M. Asif Ehsan, left, and Sebghatullah Ebrahimi hope to bring the rule of law to their native Afghanistan
Both graduates of the Kabul University Faculty of Laws and Political Science, the two are enrolled in Washington and Lee's Master of Laws (LL.M.) program through a U.S. State Department initiative promoting justice reform in Afghanistan. They hope that exposure to U.S. laws and legal systems will further prepare them to help stabilize their country's legal sector when they return home.
Even setting aside cultural history, the effects of decades of war, and most recently internal strife from a controversial election, the barriers to justice reform are considerable. At every level, from judges to lawyers, the judicial sector in Afghanistan is critically short on trained personnel and corruption is commonplace. Most Afghan judges have no formal education in the country's legal codes, relying instead on religious training or customary law to deliver legal remedies.

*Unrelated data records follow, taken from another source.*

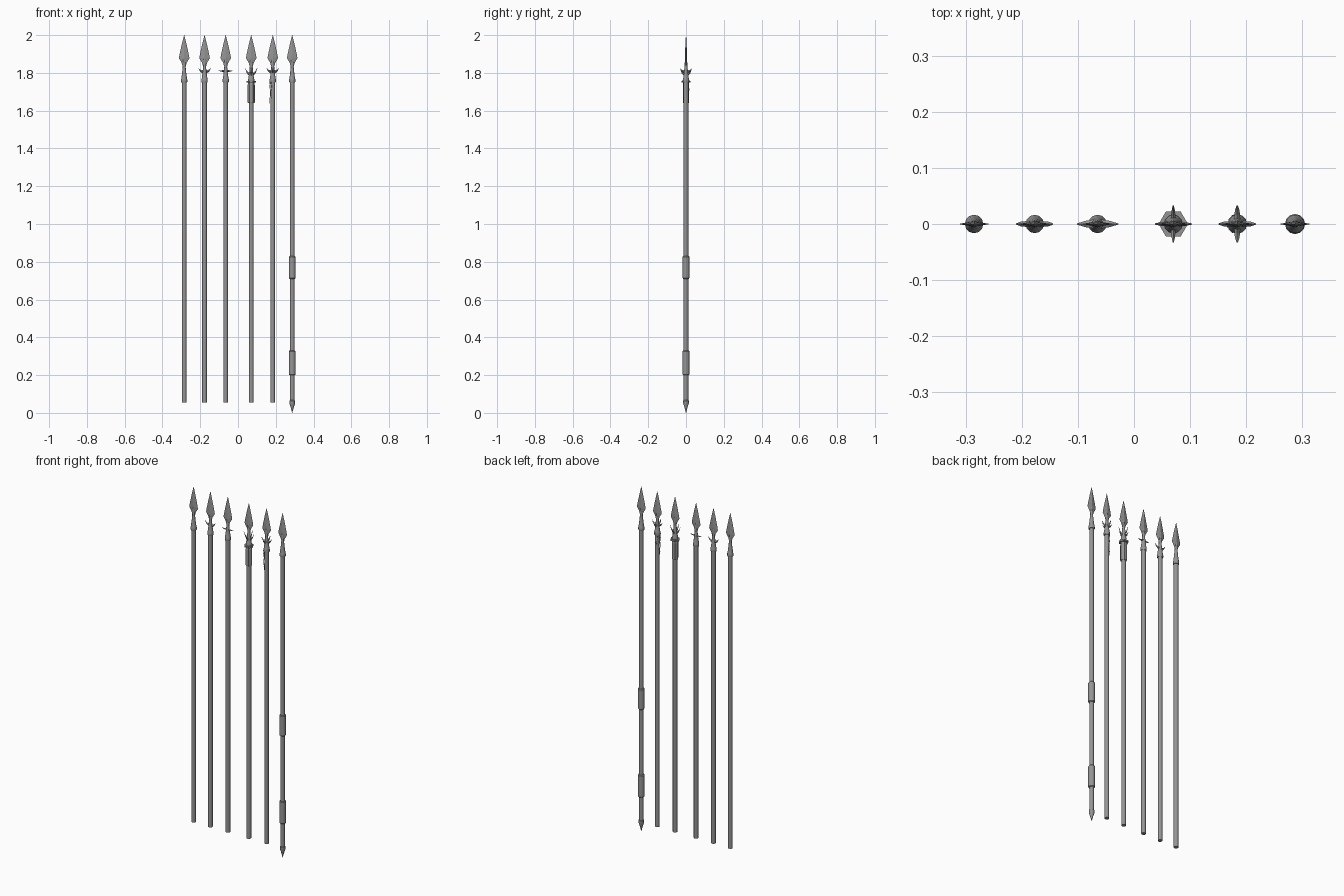
import bpy, bmesh, math
from mathutils import Vector, Matrix

cube = bpy.data.objects.get("Cube")
if cube:
    bpy.data.objects.remove(cube, do_unlink=True)

steel = bpy.data.materials.new("weathered_grey")
steel.use_nodes = True
GREY = (0.3, 0.3, 0.3, 1)
steel.diffuse_color = GREY
steel.node_tree.nodes["Principled BSDF"].inputs["Base Color"].default_value = GREY


def loft(name, rings, x, smooth=True, turn=0):
    """Skin a list of equal-length point rings, cap both ends, place at x."""
    bm = bmesh.new()
    rows = [[bm.verts.new(p) for p in ring] for ring in rings]
    n = len(rows[0])
    for a, b in zip(rows, rows[1:]):
        for i in range(n):
            j = (i + 1) % n
            bm.faces.new((a[i], a[j], b[j], b[i]))
    bm.faces.new(rows[0][::-1])
    bm.faces.new(rows[-1])
    bmesh.ops.recalc_face_normals(bm, faces=bm.faces)
    bmesh.ops.transform(bm, verts=bm.verts, matrix=Matrix.Translation((x, 0, 0)) @ Matrix.Rotation(turn, 4, 'Z'))
    mesh = bpy.data.meshes.new(name)
    bm.to_mesh(mesh)
    bm.free()
    obj = bpy.data.objects.new(name, mesh)
    bpy.context.collection.objects.link(obj)
    mesh.materials.append(steel)
    if smooth:
        bpy.ops.object.select_all(action='DESELECT')
        obj.select_set(True)
        bpy.context.view_layer.objects.active = obj
        bpy.ops.object.shade_smooth_by_angle(angle=math.radians(35))
    return obj


def oval(rx, ry, z, sides):
    return [Vector((rx * math.cos(i * math.tau / sides), ry * math.sin(i * math.tau / sides), z))
            for i in range(sides)]


def lathe(name, profile, x, sides=12, smooth=True):
    return loft(name, [oval(r, r, z, sides) for r, z in profile], x, smooth)


def spear(label, x, bottom=0.055):
    lathe(label + "_shaft", [(0.0125, bottom), (0.0125, 1.77)], x)
    # Flared socket with a collar, running up into the blade as a rib
    lathe(label + "_socket", [(0.0155, 1.75), (0.0165, 1.753), (0.0165, 1.765), (0.015, 1.77),
                              (0.011, 1.80), (0.0075, 1.835), (0.006, 1.87), (0.001, 1.95)], x)
    # Diamond-section blade
    blade = [(0.007, 0.004, 1.83), (0.014, 0.005, 1.855), (0.028, 0.005, 1.878),
             (0.024, 0.005, 1.90), (0.013, 0.0035, 1.95), (0.0005, 0.0005, 2.0)]
    loft(label + "_blade", [oval(w, t, z, 4) for w, t, z in blade], x, False)


def wings(label, x, path, count):
    """Tapered horns round the socket; path holds distance, height, half width, half depth."""
    rings = [[Vector((d, w * sy, z + h * sz)) for sy, sz in ((1, 0), (0, 1), (-1, 0), (0, -1))]
             for d, z, w, h in path]
    for k in range(count):
        loft(f"{label}_wing_{k + 1}", rings, x, False, k * math.tau / count)


POSITIONS = dict(plain=-0.285, winged=-0.177, barred=-0.065, sleeved=0.07, ribboned=0.184, gripped=0.287)
for label, x in POSITIONS.items():
    spear(label, x, 0.05 if label == "gripped" else 0.055)

# Upturned and straight guards
upturned = [(0.004, 1.807, 0.006, 0.008), (0.016, 1.807, 0.005, 0.007),
            (0.025, 1.813, 0.004, 0.005), (0.033, 1.826, 0.001, 0.001)]
straight = [(0.0, 1.81, 0.009, 0.005), (0.02, 1.81, 0.006, 0.004), (0.037, 1.811, 0.001, 0.001)]
swept = [(0.004, 1.79, 0.005, 0.009), (0.014, 1.795, 0.004, 0.008),
         (0.024, 1.806, 0.003, 0.006), (0.033, 1.828, 0.001, 0.001)]
wings("winged", POSITIONS["winged"], upturned, 2)
wings("barred", POSITIONS["barred"], straight, 2)
wings("sleeved", POSITIONS["sleeved"], swept, 4)
wings("ribboned", POSITIONS["ribboned"], upturned, 4)

# Hexagonal sleeve and flange
lathe("sleeve", [(0.017, 1.64), (0.019, 1.645), (0.019, 1.735), (0.016, 1.75)], POSITIONS["sleeved"], 6, False)
lathe("sleeve_flange", [(0.026, 1.748), (0.026, 1.757)], POSITIONS["sleeved"], 6, False)

# Ragged ribbons hanging below the collar
rx = POSITIONS["ribboned"]
lathe("ribbon_band", [(0.0175, 1.752), (0.0175, 1.762)], rx)
for k, (angle, length) in enumerate(((180, 0.12), (225, 0.09), (110, 0.07))):
    strip = []
    for i in range(7):
        t = i / 6
        d = 0.0145 + 0.0025 * math.sin(t * 9 + k)
        w = 0.0045 * (1 - 0.7 * t)
        y = 0.002 * math.sin(t * 7)
        strip.append([Vector((d + a, y + b, 1.757 - length * t))
                      for a, b in ((-0.001, -w), (0.001, -w), (0.001, w), (-0.001, w))])
    loft(f"ribbon_tail_{k + 1}", strip, rx, False, math.radians(angle))

# Bound grips and pointed butt
gx = POSITIONS["gripped"]
for name, low, high in (("upper_grip", 0.71, 0.83), ("lower_grip", 0.2, 0.33)):
    lathe(name, [(0.015, low), (0.018, low + 0.004), (0.018, high - 0.004), (0.015, high)], gx)
lathe("butt_spike", [(0.0005, 0), (0.009, 0.032), (0.015, 0.05), (0.015, 0.064), (0.0125, 0.067)], gx)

Despite the challenges, Ehsan and Ebrahimi are committed to seeing the rule of law established in their home country. A stable and consistent justice system, they say, is the only way to realize the future they want for their homeland.
"People want jobs, a good life," Ehsan says, "But unless we have a strong justice sector, a strong rule of law, we cannot achieve the minimum level of development or welfare that we want to have in Afghanistan."
The Afghan students came to the U.S under the auspices of the Public-Private Partnership for Justice Reform in Afghanistan, a joint effort between the U.S. State Department's Bureau of International Narcotics and Law Enforcement Affairs and the American legal community. The goal of the partnership is to help the Afghan people establish a fair and transparent justice system that protects the rights of women, children, and minorities and that is equally accessible to all citizens.
Washington and Lee learned of the program from an alumnus, Kevin Rardin of the Law Class of 1984. Rardin is an assistant district attorney in Memphis but also an Army reservist who went on active duty in 2007-08 to serve as a Judge Advocate for U.S. forces and legal mentor to the judge advocates in the Afghan Army's 205th Corps. With Rardin's encouragement, W&L agreed to take two of the six Afghan law students accepted into the State Department program. Administrators from both the School of Law and W&L's Office of International Education plowed through red tape to get the students to Lexington just in time to start classes in August.
In fact, Ehsan and Ebrahimi didn't learn where they would be studying until just days before departing for the U.S. As non-native speakers, both are happy to have landed at a small, well-respected school, where the close student-faculty interaction provides support, but also encourages greater class participation.
Other of the University's qualities also resonated with the Afghan students, especially with Ehsan, who studied previously in the U.S., attending Macalester College in Minnesota on a Fulbright Scholarship.
"Your Honor System is unique," he says. "When it becomes part of your life, it is so critical."
Neither Ehsan nor Ebrahimi are completely certain where they will apply their enhanced knowledge and experience once they return to their homeland. Ehsan thinks he would like to work at the policy level, helping to stabilize the justice sector in order to encourage much-needed international investment.
Ebrahimi, who previously worked as a Gender and Justice Program Officer for the United Nations Development Fund for Women, knows that working for access to justice for marginalized groups will remain a strong focus of his career, in addition to taking part in the law reform process.
"Women and children have been the populations most affected by the war in my country," he says. "It will take time especially in rural areas to make the people aware of their rights, and to change certain traditions so that Afghan law is respected."